## Task statement
Repeat nothing but the lines below running from the one containing "m = bpy.data.materials.new(name)" to the one containing "me = bpy.data.meshes.new(name)". Keep both end lines.

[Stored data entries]
──────

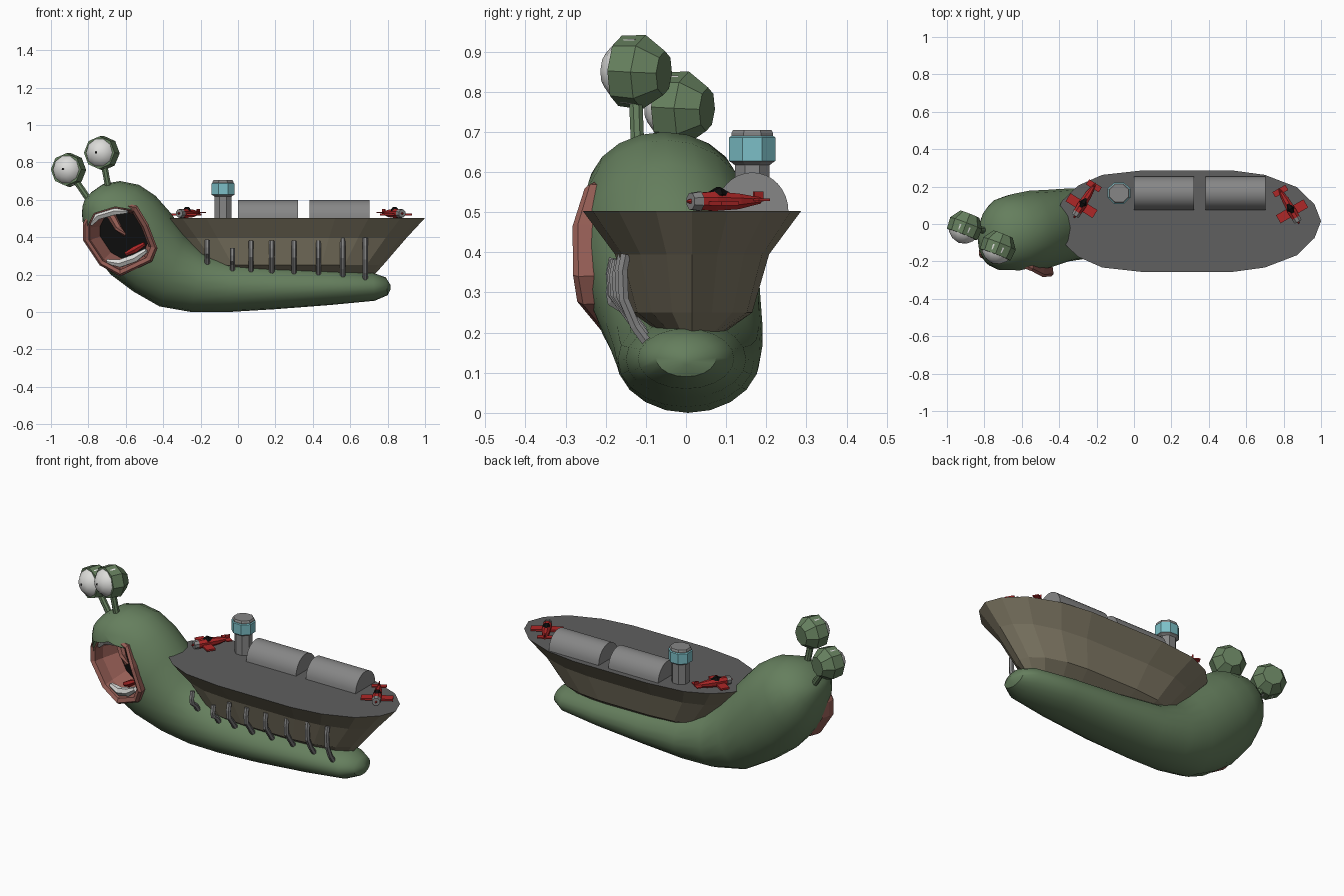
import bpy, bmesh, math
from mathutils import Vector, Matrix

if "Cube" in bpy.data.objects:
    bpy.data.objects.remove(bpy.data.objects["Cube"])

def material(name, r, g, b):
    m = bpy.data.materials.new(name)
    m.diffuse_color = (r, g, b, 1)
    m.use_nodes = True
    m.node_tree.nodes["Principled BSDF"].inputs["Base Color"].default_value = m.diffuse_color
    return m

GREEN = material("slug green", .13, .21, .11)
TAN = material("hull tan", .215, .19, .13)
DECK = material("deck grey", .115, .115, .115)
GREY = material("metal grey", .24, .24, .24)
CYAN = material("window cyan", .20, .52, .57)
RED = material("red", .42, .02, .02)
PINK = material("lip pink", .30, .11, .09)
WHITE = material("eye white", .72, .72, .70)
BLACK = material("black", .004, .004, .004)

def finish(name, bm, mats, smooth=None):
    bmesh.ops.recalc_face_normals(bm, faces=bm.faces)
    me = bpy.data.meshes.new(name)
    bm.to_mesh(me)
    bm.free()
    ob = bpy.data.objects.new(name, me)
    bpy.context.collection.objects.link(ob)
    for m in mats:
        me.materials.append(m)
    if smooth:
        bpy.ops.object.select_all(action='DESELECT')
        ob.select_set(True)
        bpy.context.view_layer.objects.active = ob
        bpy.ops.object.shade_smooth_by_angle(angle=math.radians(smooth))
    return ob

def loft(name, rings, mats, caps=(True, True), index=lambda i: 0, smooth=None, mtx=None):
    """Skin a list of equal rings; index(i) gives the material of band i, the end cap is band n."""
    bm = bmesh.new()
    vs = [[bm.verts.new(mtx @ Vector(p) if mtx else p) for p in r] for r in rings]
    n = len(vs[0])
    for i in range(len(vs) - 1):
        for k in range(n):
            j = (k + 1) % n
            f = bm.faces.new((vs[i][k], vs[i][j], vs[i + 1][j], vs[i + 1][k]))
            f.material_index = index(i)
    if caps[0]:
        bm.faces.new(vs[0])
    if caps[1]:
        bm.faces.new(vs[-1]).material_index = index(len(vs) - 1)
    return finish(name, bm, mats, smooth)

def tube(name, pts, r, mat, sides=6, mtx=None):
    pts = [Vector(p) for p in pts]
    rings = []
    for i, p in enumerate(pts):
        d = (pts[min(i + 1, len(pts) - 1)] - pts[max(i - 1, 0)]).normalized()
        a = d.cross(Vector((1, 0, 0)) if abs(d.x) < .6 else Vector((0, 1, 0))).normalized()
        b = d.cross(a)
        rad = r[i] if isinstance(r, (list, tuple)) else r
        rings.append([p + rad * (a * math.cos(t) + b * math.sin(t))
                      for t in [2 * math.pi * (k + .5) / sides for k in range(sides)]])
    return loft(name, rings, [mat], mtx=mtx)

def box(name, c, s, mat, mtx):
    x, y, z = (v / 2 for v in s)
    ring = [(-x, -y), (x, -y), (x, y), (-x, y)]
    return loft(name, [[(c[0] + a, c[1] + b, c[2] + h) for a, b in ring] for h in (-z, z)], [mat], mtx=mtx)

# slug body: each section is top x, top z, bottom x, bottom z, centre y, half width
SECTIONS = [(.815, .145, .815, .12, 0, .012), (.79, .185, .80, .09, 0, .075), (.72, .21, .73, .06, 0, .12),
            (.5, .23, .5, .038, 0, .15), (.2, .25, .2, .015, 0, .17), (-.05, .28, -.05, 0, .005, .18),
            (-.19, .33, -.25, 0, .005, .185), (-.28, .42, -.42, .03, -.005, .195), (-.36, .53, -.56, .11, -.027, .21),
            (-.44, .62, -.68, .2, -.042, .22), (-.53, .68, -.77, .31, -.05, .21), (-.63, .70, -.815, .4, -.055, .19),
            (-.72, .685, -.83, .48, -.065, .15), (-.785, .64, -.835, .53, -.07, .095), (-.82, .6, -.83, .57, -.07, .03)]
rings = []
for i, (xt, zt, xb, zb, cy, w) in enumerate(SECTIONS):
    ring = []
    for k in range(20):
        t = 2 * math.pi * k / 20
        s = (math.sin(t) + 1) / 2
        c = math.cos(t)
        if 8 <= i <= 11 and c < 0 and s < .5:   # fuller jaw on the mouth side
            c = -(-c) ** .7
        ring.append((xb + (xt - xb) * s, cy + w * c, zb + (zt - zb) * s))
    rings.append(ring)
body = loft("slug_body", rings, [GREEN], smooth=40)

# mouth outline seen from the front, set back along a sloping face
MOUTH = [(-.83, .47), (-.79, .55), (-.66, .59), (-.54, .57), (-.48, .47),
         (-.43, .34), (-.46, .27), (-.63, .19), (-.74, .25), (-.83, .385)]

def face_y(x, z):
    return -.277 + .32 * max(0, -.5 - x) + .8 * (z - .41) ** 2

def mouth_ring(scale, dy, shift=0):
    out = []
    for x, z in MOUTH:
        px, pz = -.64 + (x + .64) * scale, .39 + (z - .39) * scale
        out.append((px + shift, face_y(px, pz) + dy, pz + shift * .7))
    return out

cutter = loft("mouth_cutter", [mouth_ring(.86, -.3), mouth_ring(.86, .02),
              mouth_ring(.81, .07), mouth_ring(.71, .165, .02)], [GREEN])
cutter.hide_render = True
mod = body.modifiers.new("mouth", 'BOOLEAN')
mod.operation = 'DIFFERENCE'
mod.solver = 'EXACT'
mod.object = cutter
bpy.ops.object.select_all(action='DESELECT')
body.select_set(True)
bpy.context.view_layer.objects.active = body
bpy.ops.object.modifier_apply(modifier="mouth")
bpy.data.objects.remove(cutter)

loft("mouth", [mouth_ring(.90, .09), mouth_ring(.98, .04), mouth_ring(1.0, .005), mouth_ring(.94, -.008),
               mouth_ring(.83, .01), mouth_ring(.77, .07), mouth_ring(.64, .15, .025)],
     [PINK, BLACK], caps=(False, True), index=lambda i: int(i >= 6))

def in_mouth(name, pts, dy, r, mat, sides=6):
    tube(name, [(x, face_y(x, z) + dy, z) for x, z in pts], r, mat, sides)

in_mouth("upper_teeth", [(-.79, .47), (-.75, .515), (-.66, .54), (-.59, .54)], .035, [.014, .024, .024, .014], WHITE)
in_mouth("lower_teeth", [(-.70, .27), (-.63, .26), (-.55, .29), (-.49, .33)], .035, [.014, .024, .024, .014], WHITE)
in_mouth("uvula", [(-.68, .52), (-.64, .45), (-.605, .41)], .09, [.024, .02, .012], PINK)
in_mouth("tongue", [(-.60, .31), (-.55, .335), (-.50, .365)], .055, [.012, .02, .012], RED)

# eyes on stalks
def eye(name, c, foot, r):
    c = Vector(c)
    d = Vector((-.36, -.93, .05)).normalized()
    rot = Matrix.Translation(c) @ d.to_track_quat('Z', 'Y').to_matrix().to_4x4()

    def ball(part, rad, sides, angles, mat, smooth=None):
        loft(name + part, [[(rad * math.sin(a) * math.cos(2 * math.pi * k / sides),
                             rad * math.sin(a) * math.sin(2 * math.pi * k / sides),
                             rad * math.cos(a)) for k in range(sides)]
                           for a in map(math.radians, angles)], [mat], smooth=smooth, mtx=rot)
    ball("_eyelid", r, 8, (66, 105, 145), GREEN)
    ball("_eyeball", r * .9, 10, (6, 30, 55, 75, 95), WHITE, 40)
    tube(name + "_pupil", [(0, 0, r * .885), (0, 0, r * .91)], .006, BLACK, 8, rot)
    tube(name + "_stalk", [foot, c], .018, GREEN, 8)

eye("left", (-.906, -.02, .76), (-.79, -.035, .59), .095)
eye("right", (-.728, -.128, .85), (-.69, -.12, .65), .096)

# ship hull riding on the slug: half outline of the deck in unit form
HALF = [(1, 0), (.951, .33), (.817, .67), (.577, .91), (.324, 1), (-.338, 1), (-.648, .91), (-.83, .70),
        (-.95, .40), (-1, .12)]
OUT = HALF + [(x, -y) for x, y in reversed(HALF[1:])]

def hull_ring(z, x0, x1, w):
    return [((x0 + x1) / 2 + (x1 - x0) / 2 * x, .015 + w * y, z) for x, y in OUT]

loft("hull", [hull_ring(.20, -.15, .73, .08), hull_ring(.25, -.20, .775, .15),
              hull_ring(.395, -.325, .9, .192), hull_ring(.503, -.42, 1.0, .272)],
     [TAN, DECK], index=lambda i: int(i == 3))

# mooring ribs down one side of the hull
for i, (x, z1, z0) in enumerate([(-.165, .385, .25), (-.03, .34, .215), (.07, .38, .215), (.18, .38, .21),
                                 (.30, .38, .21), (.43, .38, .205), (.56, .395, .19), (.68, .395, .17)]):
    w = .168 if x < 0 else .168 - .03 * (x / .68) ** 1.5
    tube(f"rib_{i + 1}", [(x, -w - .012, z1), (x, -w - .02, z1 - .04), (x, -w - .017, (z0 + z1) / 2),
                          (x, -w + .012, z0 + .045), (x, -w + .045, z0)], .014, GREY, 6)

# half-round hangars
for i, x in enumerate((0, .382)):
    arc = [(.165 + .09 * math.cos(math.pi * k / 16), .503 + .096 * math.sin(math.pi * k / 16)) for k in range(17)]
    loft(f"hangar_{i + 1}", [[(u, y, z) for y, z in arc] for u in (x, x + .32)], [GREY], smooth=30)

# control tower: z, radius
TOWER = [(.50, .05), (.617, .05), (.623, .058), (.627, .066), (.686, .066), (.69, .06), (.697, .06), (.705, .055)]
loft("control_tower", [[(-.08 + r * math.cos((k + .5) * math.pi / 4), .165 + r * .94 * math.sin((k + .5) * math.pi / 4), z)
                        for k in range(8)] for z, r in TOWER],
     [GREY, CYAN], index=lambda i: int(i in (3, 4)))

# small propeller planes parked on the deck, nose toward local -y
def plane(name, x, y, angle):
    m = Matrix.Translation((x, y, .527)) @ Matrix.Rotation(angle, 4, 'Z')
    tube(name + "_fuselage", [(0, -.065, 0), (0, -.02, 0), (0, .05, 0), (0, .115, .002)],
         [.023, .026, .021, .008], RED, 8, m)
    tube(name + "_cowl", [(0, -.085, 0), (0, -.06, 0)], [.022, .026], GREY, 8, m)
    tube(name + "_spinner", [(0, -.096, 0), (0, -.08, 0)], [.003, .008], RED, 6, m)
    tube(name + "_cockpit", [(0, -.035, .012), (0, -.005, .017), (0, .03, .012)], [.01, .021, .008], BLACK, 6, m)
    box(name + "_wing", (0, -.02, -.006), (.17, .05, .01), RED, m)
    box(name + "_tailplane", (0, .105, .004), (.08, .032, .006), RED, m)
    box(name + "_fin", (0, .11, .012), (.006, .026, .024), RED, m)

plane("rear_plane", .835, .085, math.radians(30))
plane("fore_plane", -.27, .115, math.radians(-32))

──────

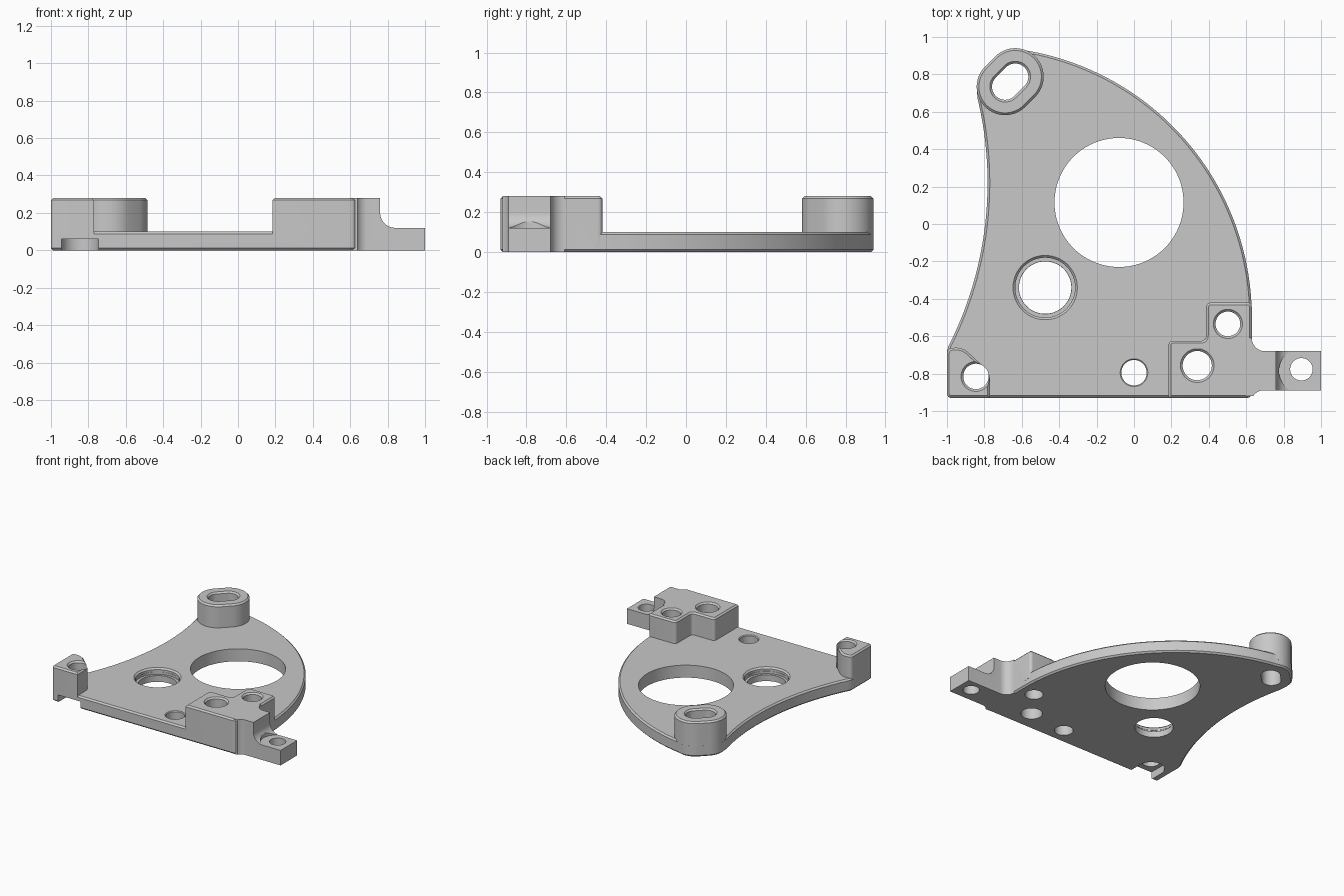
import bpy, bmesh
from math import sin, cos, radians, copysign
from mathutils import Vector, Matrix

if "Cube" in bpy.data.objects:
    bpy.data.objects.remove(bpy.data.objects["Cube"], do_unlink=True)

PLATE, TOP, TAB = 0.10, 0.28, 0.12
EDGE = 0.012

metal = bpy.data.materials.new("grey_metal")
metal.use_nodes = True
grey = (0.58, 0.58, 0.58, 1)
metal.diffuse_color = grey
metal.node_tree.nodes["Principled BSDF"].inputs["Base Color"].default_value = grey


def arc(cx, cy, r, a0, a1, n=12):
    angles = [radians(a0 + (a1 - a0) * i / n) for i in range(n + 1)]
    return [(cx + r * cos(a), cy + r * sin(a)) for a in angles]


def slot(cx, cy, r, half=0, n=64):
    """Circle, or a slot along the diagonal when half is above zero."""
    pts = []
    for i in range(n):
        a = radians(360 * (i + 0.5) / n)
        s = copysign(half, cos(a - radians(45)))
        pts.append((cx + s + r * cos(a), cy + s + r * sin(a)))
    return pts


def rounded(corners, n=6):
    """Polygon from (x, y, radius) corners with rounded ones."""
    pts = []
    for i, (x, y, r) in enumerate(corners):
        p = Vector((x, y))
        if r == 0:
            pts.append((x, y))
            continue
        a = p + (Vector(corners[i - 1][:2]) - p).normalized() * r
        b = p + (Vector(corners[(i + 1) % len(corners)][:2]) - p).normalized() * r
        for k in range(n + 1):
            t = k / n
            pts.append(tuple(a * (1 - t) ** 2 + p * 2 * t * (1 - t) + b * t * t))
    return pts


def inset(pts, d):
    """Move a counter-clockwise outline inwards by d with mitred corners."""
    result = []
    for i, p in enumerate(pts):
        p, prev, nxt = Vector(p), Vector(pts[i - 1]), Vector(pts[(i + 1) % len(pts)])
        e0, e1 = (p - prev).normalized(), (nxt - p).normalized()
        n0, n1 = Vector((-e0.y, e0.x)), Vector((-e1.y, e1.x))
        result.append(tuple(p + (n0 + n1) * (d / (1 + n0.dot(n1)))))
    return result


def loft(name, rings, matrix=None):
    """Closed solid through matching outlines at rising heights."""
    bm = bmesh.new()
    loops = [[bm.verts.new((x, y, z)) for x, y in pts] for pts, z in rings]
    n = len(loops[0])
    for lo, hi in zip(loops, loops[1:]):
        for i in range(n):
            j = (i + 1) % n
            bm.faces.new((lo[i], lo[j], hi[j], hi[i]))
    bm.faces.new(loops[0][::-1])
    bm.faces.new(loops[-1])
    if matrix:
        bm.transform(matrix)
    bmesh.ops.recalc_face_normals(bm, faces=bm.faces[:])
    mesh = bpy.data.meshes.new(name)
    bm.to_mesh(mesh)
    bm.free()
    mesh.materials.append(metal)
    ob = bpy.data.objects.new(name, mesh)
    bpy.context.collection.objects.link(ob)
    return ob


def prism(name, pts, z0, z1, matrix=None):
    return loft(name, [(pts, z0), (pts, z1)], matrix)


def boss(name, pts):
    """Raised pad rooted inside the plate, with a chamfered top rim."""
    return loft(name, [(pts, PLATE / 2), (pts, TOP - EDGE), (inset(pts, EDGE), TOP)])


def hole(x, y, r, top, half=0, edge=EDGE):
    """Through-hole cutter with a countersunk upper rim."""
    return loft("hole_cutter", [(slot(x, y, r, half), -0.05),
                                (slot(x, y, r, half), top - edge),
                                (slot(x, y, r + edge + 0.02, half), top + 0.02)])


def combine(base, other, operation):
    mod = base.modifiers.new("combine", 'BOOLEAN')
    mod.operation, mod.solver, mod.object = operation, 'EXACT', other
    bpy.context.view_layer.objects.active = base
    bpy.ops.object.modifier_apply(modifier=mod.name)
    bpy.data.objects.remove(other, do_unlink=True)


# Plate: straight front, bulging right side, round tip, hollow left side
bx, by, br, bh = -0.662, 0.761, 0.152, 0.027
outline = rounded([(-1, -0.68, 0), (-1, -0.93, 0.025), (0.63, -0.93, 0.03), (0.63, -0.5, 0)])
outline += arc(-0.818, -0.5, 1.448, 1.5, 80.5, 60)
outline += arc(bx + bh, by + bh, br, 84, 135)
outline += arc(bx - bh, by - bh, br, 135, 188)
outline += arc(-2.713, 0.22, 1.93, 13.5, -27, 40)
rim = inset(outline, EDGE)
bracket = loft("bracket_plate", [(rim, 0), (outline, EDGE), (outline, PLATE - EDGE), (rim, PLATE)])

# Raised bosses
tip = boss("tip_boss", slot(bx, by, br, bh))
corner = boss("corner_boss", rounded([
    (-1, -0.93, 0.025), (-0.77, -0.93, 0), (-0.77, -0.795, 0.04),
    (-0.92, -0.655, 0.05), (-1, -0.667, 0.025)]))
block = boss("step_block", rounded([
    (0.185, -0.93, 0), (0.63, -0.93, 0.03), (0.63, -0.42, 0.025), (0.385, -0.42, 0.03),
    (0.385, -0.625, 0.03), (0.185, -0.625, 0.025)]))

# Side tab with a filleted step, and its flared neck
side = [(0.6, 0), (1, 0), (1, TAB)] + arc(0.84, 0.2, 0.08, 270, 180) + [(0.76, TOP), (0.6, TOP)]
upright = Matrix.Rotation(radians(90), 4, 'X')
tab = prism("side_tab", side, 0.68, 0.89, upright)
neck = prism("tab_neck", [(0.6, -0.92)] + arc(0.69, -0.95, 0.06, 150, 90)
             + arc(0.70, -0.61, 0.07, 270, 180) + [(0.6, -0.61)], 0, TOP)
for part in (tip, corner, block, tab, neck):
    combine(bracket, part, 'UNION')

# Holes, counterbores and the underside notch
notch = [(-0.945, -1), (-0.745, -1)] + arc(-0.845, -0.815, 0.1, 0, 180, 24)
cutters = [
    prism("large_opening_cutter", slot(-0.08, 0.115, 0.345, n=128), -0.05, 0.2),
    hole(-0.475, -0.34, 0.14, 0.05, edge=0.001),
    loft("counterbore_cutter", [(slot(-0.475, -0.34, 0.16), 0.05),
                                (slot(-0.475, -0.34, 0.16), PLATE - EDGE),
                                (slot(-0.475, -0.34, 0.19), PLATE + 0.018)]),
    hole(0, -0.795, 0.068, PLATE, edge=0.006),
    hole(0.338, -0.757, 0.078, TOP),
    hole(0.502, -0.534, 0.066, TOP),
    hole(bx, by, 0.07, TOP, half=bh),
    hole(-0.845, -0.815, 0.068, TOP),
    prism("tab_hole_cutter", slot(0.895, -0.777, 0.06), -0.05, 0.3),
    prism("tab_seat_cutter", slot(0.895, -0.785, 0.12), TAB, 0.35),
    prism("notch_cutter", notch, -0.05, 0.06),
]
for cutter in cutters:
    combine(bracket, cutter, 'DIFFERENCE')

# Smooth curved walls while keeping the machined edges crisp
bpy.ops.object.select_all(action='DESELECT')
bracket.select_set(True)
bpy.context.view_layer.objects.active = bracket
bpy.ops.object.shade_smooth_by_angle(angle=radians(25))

──────

## Completed task
    m = bpy.data.materials.new(name)
    m.diffuse_color = (r, g, b, 1)
    m.use_nodes = True
    m.node_tree.nodes["Principled BSDF"].inputs["Base Color"].default_value = m.diffuse_color
    return m

GREEN = material("slug green", .13, .21, .11)
TAN = material("hull tan", .215, .19, .13)
DECK = material("deck grey", .115, .115, .115)
GREY = material("metal grey", .24, .24, .24)
CYAN = material("window cyan", .20, .52, .57)
RED = material("red", .42, .02, .02)
PINK = material("lip pink", .30, .11, .09)
WHITE = material("eye white", .72, .72, .70)
BLACK = material("black", .004, .004, .004)

def finish(name, bm, mats, smooth=None):
    bmesh.ops.recalc_face_normals(bm, faces=bm.faces)
    me = bpy.data.meshes.new(name)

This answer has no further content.